The symphony and ensembles of its players have been expanding more into the community including performances at hospitals, nursing homes and brunches at the Nicolaysen Art Museum, she said.

“I think the symphony has become sort of the people’s music, and I think that’s a great step for any symphony in a small town,” she said.

Savery makes symphonic music more user-friendly by telling audiences about the composers and history around the pieces, as well as what to listen for in certain parts, she said.

“I just feel that he’s been a gift to the people here, and his contribution can’t be calculated by numbers or money or anything else, but by the difference he’s made for people who perhaps didn’t love all the symphony music but have grown to truly appreciate it,” she said. “And I think he has a singular, outstanding talent.”


Crime-and-courts
breaking
Natrona County Regional Juvenile Detention Center
Former Casper juvenile detention center worker accused of sexually assaulting inmate

A former juvenile detention center worker has been accused of sexually assaulting a female inmate at the facility.

Prosecutors allege that John R. Gallagher, who worked at Natrona County’s Regional Juvenile Detention Center, asked an inmate to show him her breast while she was in her cell. When she did so, Gallagher reached through the bars and grabbed it, according to court documents.

Court documents do not list the girl’s exact age at the time of the assault but indicate she was no older than 16.

Gallagher, 31, pleaded not guilty Friday in Natrona County District Court to two felonies: second-degree sexual abuse of a minor and third-degree sexual assault.

Gallagher is also alleged to have unzipped his pants in front of the girl, though she told a Natrona County sheriff’s investigator that he did not expose himself to her.

Another inmate told the investigator that Gallagher would frequently wink at her, and on at least one occasion, told her she was beautiful, according to the documents.

The documents state that Gallagher admitted to touching the girl’s breast in an interview with the sheriff’s investigator.

The detention center is operated by Cornerstone Programs, a private Colorado company.
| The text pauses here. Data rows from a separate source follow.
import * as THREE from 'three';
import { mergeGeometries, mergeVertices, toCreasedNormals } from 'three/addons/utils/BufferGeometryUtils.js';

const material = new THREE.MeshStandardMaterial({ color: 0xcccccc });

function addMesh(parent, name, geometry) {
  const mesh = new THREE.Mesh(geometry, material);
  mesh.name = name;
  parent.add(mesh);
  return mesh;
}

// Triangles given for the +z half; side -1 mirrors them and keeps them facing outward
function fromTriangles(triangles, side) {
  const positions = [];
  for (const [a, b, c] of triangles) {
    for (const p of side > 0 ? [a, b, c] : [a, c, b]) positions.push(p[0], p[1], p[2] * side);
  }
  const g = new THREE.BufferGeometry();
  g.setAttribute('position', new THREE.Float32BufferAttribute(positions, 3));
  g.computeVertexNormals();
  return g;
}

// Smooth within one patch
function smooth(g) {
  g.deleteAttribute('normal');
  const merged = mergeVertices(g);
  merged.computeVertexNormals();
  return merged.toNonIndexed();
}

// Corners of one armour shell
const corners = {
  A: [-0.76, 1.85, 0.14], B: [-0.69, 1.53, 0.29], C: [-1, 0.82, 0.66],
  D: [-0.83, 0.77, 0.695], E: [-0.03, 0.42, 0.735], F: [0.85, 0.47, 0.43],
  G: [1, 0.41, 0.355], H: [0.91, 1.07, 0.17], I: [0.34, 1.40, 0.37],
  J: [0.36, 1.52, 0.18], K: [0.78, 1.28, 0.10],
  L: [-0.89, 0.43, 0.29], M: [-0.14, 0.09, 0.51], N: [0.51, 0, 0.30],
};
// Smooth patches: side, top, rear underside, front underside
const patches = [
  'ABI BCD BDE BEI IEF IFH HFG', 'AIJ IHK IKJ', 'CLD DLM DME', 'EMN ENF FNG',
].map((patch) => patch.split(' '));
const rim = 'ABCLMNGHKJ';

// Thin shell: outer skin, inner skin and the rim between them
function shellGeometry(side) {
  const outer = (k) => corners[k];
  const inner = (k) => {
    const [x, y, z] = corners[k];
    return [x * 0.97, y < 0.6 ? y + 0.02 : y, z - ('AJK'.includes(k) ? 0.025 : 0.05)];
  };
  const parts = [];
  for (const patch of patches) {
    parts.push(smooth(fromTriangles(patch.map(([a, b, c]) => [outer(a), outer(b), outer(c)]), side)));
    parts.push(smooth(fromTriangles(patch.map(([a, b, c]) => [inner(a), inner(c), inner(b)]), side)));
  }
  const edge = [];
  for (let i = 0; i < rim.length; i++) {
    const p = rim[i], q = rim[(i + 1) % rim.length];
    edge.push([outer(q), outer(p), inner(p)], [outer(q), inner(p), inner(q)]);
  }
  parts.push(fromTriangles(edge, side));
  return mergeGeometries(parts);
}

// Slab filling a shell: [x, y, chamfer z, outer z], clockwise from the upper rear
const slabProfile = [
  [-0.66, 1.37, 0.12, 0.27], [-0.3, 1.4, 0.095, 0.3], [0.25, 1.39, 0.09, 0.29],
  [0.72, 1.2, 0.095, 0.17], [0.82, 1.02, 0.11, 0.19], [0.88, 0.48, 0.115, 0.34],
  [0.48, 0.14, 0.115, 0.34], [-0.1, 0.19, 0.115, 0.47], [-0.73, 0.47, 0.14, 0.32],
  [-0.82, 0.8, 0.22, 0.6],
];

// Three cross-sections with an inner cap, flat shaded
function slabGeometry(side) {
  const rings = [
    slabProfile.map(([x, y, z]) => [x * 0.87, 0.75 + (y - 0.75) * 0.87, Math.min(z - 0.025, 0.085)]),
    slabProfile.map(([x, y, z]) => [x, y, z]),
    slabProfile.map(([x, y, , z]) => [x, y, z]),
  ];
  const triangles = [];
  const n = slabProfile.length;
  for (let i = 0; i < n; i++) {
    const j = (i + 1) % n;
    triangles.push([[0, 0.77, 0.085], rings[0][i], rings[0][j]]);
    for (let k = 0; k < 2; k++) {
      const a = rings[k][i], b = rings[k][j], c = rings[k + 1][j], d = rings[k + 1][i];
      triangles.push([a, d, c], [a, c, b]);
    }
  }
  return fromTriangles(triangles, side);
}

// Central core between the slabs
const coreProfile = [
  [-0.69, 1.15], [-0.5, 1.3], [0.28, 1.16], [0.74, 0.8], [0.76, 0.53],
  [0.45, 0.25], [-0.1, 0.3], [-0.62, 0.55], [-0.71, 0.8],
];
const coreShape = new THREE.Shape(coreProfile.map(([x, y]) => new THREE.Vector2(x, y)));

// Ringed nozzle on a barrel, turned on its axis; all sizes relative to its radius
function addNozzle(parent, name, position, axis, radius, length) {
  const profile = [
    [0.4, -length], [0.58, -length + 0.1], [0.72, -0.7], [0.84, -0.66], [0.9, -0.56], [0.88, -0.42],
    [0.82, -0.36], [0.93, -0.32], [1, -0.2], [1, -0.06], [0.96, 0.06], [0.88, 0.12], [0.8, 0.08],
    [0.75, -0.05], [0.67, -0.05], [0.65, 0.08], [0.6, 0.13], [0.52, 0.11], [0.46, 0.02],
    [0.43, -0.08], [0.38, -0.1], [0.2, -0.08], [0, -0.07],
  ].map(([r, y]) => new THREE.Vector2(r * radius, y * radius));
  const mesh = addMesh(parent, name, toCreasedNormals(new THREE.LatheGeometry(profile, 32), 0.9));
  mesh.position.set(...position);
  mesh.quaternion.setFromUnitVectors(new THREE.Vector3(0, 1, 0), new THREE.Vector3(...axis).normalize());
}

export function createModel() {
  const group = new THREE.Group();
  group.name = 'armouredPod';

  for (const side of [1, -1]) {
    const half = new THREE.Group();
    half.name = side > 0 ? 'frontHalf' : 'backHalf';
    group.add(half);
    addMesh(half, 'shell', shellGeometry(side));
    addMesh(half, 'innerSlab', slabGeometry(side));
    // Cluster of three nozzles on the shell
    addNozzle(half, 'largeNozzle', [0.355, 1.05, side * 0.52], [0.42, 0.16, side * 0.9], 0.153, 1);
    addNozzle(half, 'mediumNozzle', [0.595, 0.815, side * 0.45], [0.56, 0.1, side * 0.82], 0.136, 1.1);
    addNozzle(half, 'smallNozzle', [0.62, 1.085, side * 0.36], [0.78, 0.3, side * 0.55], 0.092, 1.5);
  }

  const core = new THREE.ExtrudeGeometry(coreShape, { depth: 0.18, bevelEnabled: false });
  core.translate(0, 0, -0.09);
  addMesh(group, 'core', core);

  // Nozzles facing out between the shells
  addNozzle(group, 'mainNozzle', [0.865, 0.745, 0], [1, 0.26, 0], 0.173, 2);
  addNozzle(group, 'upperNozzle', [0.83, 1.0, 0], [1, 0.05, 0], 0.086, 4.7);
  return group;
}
The facility holds up to 28 inmates at once.

Gallagher remained free on bond Friday. His attorney, Don Fuller, declined comment other than to say, “we’re preparing for trial.”
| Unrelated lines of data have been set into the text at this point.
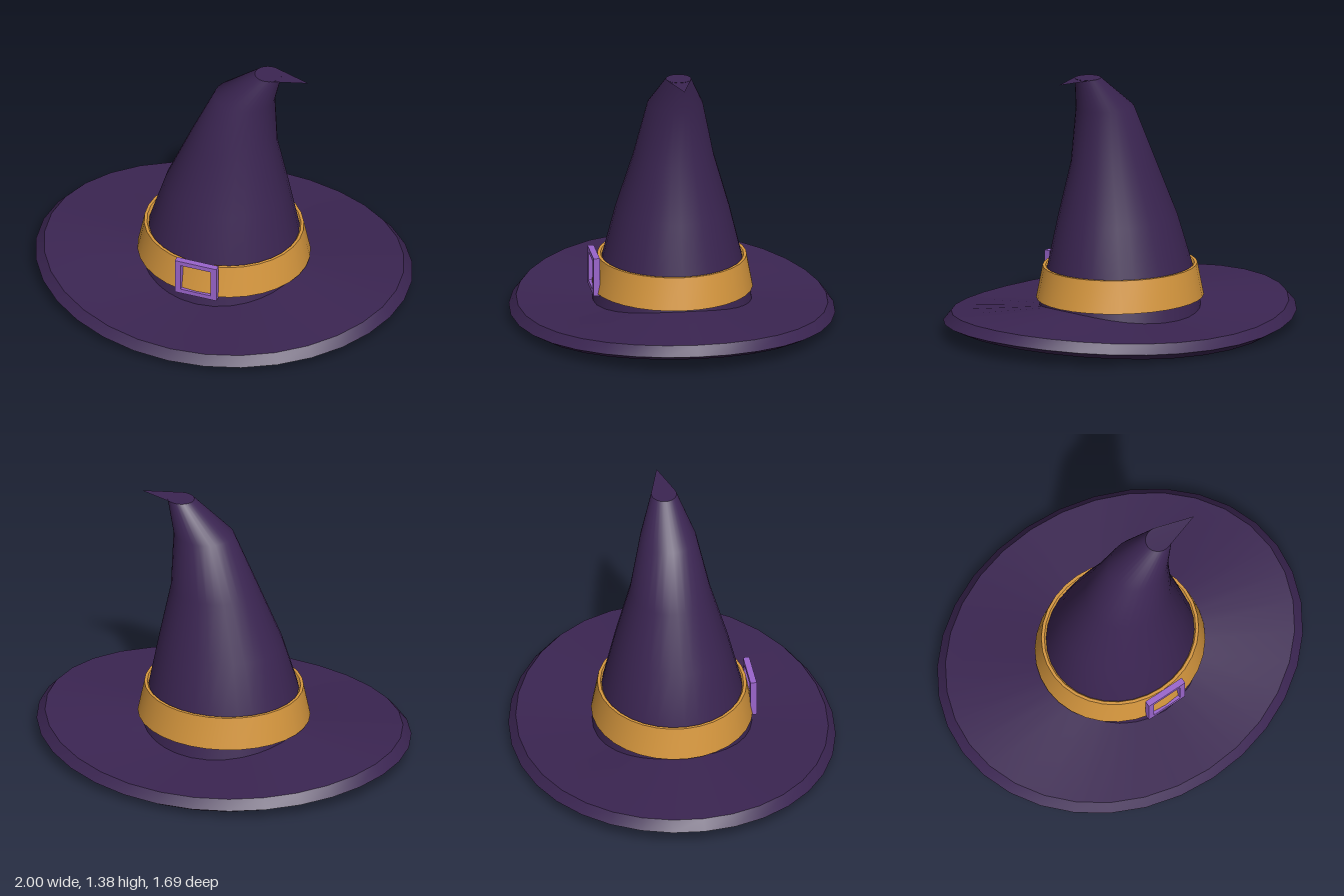
import * as THREE from 'three';
import { toCreasedNormals } from 'three/addons/utils/BufferGeometryUtils.js';

const SIDES = 32;

// Skins a stack of rings; each ring is { cx, y, rx, rz, lift }.
// lift raises the ring towards its left and right ends.
function loft(rings, crease) {
  const point = (r, i) => {
    const a = (i / SIDES) * Math.PI * 2;
    const c = Math.cos(a);
    return [(r.cx || 0) + r.rx * c, r.y + (r.lift || 0) * c * c, r.rz * Math.sin(a)];
  };
  const positions = [];
  for (let k = 0; k < rings.length - 1; k++) {
    const lower = rings[k], upper = rings[k + 1];
    for (let i = 0; i < SIDES; i++) {
      const j = (i + 1) % SIDES;
      if (lower.rx > 0) positions.push(...point(lower, i), ...point(upper, i), ...point(lower, j));
      if (upper.rx > 0) positions.push(...point(lower, j), ...point(upper, i), ...point(upper, j));
    }
  }
  const geometry = new THREE.BufferGeometry();
  geometry.setAttribute('position', new THREE.Float32BufferAttribute(positions, 3));
  return toCreasedNormals(geometry, crease);
}

function material(name, color) {
  const m = new THREE.MeshStandardMaterial({ color });
  m.name = name;
  return m;
}

export function createModel() {
  const group = new THREE.Group();
  group.name = 'witchHat';
  const felt = material('dark purple felt', 0x3b2552);
  const gold = material('gold band', 0xd6973e);
  const violet = material('violet buckle', 0x9a65cc);

  const add = (name, geometry, mat) => {
    const mesh = new THREE.Mesh(geometry, mat);
    mesh.name = name;
    group.add(mesh);
    return mesh;
  };

  // Oval brim with bevelled rim, curling up at both sides and hollow below
  const brim = [
    [0, 0.058, 0], [0.44, 0, 0.055], [0.92, 0, 0.058], [1, 0.04, 0.055],
    [0.955, 0.09, 0.055], [0.4, 0.102, 0.055],
  ].map(([r, y, lift]) => ({ rx: r, rz: r * 0.847, y, lift }));
  add('brim', loft(brim, 0.4), felt);

  // Crown leaning to the left, ending in a flat pointed tip
  const crown = [
    [0, 0.08, 0.44, 0.42], [0, 0.17, 0.425, 0.4], [0.002, 0.34, 0.393, 0.362],
    [0.018, 0.6, 0.328, 0.298], [0.052, 0.9, 0.233, 0.21], [0.115, 1.2, 0.16, 0.145],
    [0.246, 1.375, 0.071, 0.066], [0.47, 1.372, 0, 0],
  ].map(([cx, y, rx, rz]) => ({ cx, y, rx, rz }));
  add('crown', loft(crown, 0.6), felt);

  // Flared band around the crown
  const band = [
    [0.38, 0.35, 0.17], [0.455, 0.42, 0.17], [0.42, 0.388, 0.34],
    [0.405, 0.372, 0.34], [0.38, 0.35, 0.3],
  ].map(([rx, rz, y]) => ({ rx, rz, y }));
  add('band', loft(band, 0.6), gold);

  // Square buckle frame on the front
  const frame = new THREE.Shape([
    [-0.115, -0.102], [0.115, -0.102], [0.115, 0.102], [-0.115, 0.102],
  ].map(([x, y]) => new THREE.Vector2(x, y)));
  frame.holes.push(new THREE.Path([
    [-0.083, -0.077], [-0.083, 0.077], [0.083, 0.077], [0.083, -0.077],
  ].map(([x, y]) => new THREE.Vector2(x, y))));
  const buckle = add('buckle',
    new THREE.ExtrudeGeometry(frame, { depth: 0.033, bevelEnabled: false }), violet);
  buckle.position.set(0, 0.262, 0.395);

  return group;
}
Cornerstone Programs could not be reached for comment Friday morning.


Casper
Wounded Casper police officer opens eyes, continues to improve
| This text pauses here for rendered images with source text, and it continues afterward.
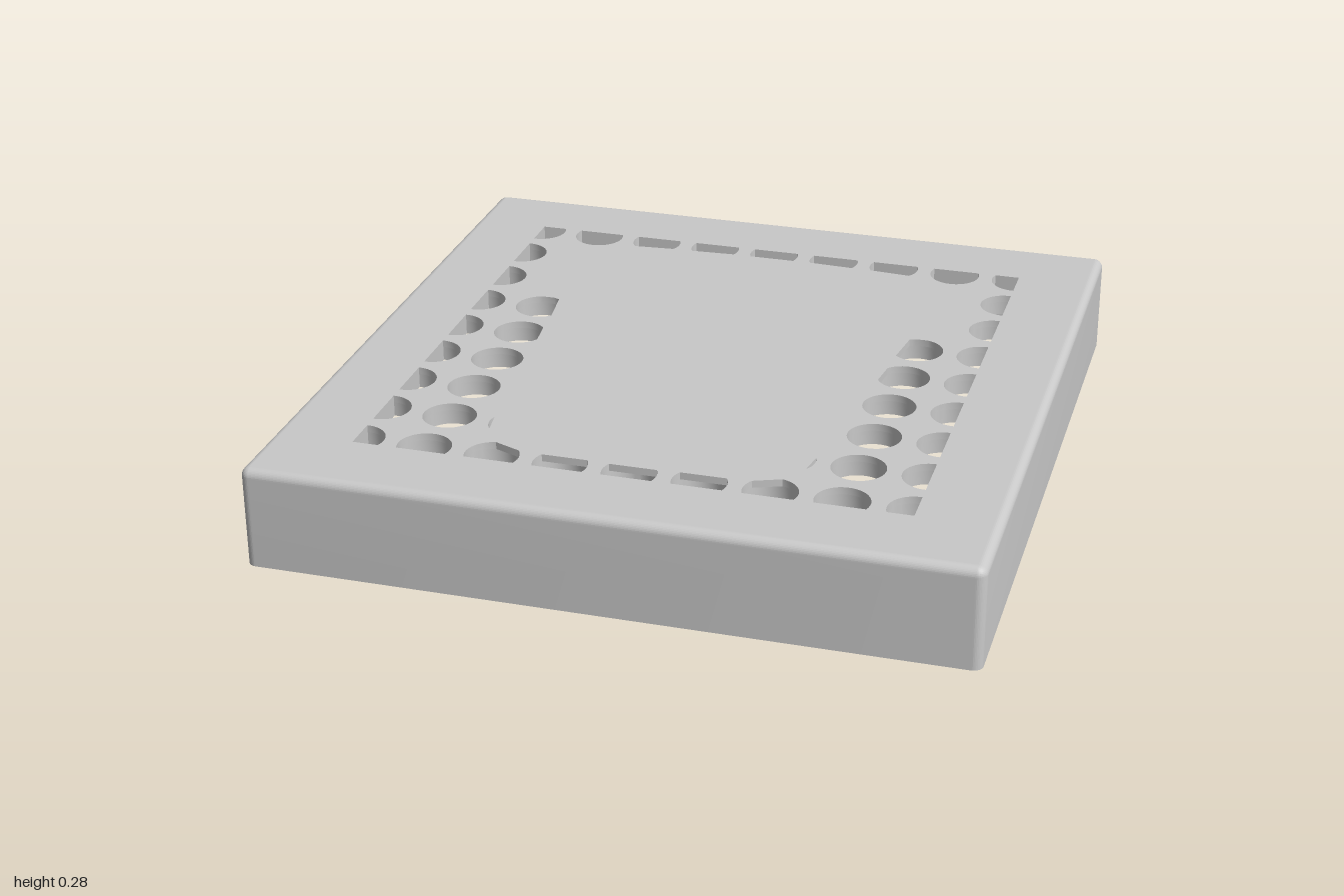
import * as THREE from 'three';
import { toCreasedNormals } from 'three/addons/utils/BufferGeometryUtils.js';

const HALF_X = 0.973, HALF_Z = 1, HEIGHT = 0.282;
const EDGE = 0.025, WALL = 0.02, STEPS = 10;
const PANEL_Y = 0.222, COVER_Y = 0.262;    // underside of the panel and of its closed skin
const PITCH = 0.1867, RADIUS = 0.073;

// Rounded rectangle in x/z, shrunk by an inset
function outline(inset) {
  const r = Math.max(EDGE + 0.002 - inset, 0.002), pts = [];
  const cx = HALF_X - inset - r, cz = HALF_Z - inset - r;
  [[1, 1], [-1, 1], [-1, -1], [1, -1]].forEach(([sx, sz], q) => {
    for (let i = 0; i <= STEPS; i++) {
      const a = (q + i / STEPS) * Math.PI / 2;
      pts.push([sx * cx + r * Math.cos(a), sz * cz + r * Math.sin(a)]);
    }
  });
  return pts;
}

// Skin a row of [inset, y] rings; the low crease angle keeps the walls flat
function loft(rings) {
  const pos = [], index = [];
  const n = outline(0).length;
  rings.forEach(([inset, y]) => outline(inset).forEach(([x, z]) => pos.push(x, y, z)));
  for (let k = 0; k < rings.length - 1; k++) {
    for (let i = 0; i < n; i++) {
      const a = k * n + i, b = k * n + (i + 1) % n;
      index.push(a, a + n, b, b, a + n, b + n);
    }
  }
  const g = new THREE.BufferGeometry();
  g.setAttribute('position', new THREE.Float32BufferAttribute(pos, 3));
  g.setIndex(index);
  return toCreasedNormals(g, 0.1);
}

// Keep the part of a convex polygon where nx*x + nz*z <= d
function clip(poly, [nx, nz, d]) {
  const out = [];
  poly.forEach((p, i) => {
    const q = poly[(i + 1) % poly.length];
    const dp = nx * p[0] + nz * p[1] - d, dq = nx * q[0] + nz * q[1] - d;
    if (dp <= 0) out.push(p);
    if (dp * dq < 0) {
      const t = dp / (dp - dq);
      out.push([p[0] + (q[0] - p[0]) * t, p[1] + (q[1] - p[1]) * t]);
    }
  });
  return out;
}

// One round hole of the grid, trimmed to the vent rectangle and any extra lines
function hole(i, j, cuts = []) {
  const poly = [];
  for (let k = 0; k < 40; k++) {
    const a = (k + 0.5) / 40 * Math.PI * 2;
    poly.push([i * PITCH + RADIUS * Math.cos(a), j * PITCH + RADIUS * Math.sin(a)]);
  }
  const frame = [[1, 0, 0.75], [-1, 0, 0.75], [0, 1, 0.775], [0, -1, 0.775]];
  return [...frame, ...cuts].reduce(clip, poly);
}

// Trim lines of the holes partly closed by the skin, for x >= 0, keyed by column,row
const CUTS = {
  '0,-4': [[0, 1, -0.718]],
  '1,-4': [[-0.05, 1, -0.7245]],
  '2,-4': [[-0.08, 1, -0.735], [0.8, 1, -0.357]],
  '3,-1': [[0, -1, 0.258], [-1, -0.13, -0.4925]],
  '3,0': [[-1, -0.12, -0.499]],
  '2,3': [[-1, -0.15, -0.522]],
  '2,4': [[-0.4, -1, -0.83]],
  '1,4': [[0, -1, -0.709]],
  '0,4': [[0, -1, -0.713]],
};
const OPEN = new Set(['3,-4', '3,1', '3,2', '3,3', '3,4']);

// Horizontal plate with holes
function plate(inset, holes, y0, y1) {
  const toPoints = pts => pts.map(([x, z]) => new THREE.Vector2(x, -z)).reverse();
  const shape = new THREE.Shape(toPoints(outline(inset)));
  holes.forEach(h => shape.holes.push(new THREE.Path(toPoints(h))));
  const g = new THREE.ExtrudeGeometry(shape, { depth: y1 - y0, bevelEnabled: false });
  g.rotateX(-Math.PI / 2);
  g.translate(0, y0, 0);
  return toCreasedNormals(g, 0.4);
}

export function createModel() {
  const group = new THREE.Group();
  const grey = new THREE.MeshStandardMaterial({ color: 0xc9c9c9 });
  grey.name = 'plain grey';
  const add = (geometry, name) => {
    const mesh = new THREE.Mesh(geometry, grey);
    mesh.name = name;
    group.add(mesh);
    return mesh;
  };

  // Side walls: down the inside, under the rim, up the outside, over the rounded edge
  const rings = [[WALL, PANEL_Y], [WALL, 0], [0, 0]];
  for (let k = 0; k <= STEPS; k++) {
    const a = k / STEPS * Math.PI / 2;
    rings.push([EDGE * (1 - Math.cos(a)), HEIGHT - EDGE * (1 - Math.sin(a))]);
  }
  add(loft(rings), 'sideWalls');

  // Hole grid below, and the skin above that closes its middle
  const all = [], open = [];
  for (let i = -4; i <= 4; i++) {
    for (let j = -4; j <= 4; j++) {
      all.push(hole(i, j));
      const key = `${Math.abs(i)},${j}`;
      if (Math.abs(i) === 4 || OPEN.has(key)) open.push(hole(i, j));
      else if (CUTS[key]) {
        const side = i < 0 ? -1 : 1;
        open.push(hole(i, j, CUTS[key].map(([nx, nz, d]) => [nx * side, nz, d])));
      }
    }
  }
  add(plate(WALL, all, PANEL_Y, COVER_Y), 'ventPanel');
  add(plate(EDGE, open, COVER_Y, HEIGHT), 'topSkin');

  // Snap bumps inside the left and right walls
  for (const sx of [-1, 1]) {
    for (const sz of [-1, 1]) {
      add(new THREE.SphereGeometry(0.03, 20, 14), 'snapBump')
        .position.set(sx * (HALF_X - 0.0295), 0.105, sz * 0.5);
    }
  }
  return group;
}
The Casper Police Department announced Friday that the medical condition of an officer injured in last weekend’s shootout continues to improve.

Jacob Carlson, who was struck by five bullets in an east Casper gunfight, opened his eyes and appeared to attempt to focus on family members in his hospital room, according to a police department social media post.

“We cannot express the joy and relief that we feel at this time and again extend our gratitude to all who have helped bring this continued hope and progress to pass,” the agency stated.

Carlson, an Army veteran who’s been with the department for three years, underwent successful surgeries at Wyoming Medical Center on Wednesday and Friday. During the more recent surgery, doctors were able to “close the wound opening to his chest cavity and also to his abdominal cavity,” according to a post on the department’s Facebook page.

Medical staff have used more than 100 units of blood and blood products in treating the wounded officer, who was struck by five bullets in the shootout. One round hit Carlson in the lower waist and damaged a major artery, Chief Keith McPheeters said Tuesday.

The shootout took place at about 1:40 p.m. in a dirt lot adjacent to Fairdale Park in east Casper. Carlson and Officer Randi Garrett had responded to a report of a man allowing a 3-year-old to drive a car. Video footage taken by a camera system in Garrett’s police car captured the shooting. It shows the man, 38-year-old David P. Wolosin, backing away slowly as the officers talk to him. When Carlson steps toward Wolosin and attempts to grab him, Wolosin draws a gun and fires. Police return fire and Wolosin falls to the ground.

Wolosin died at the scene. Garrett was not injured.

The Wyoming Division of Criminal Investigation is examining the shooting.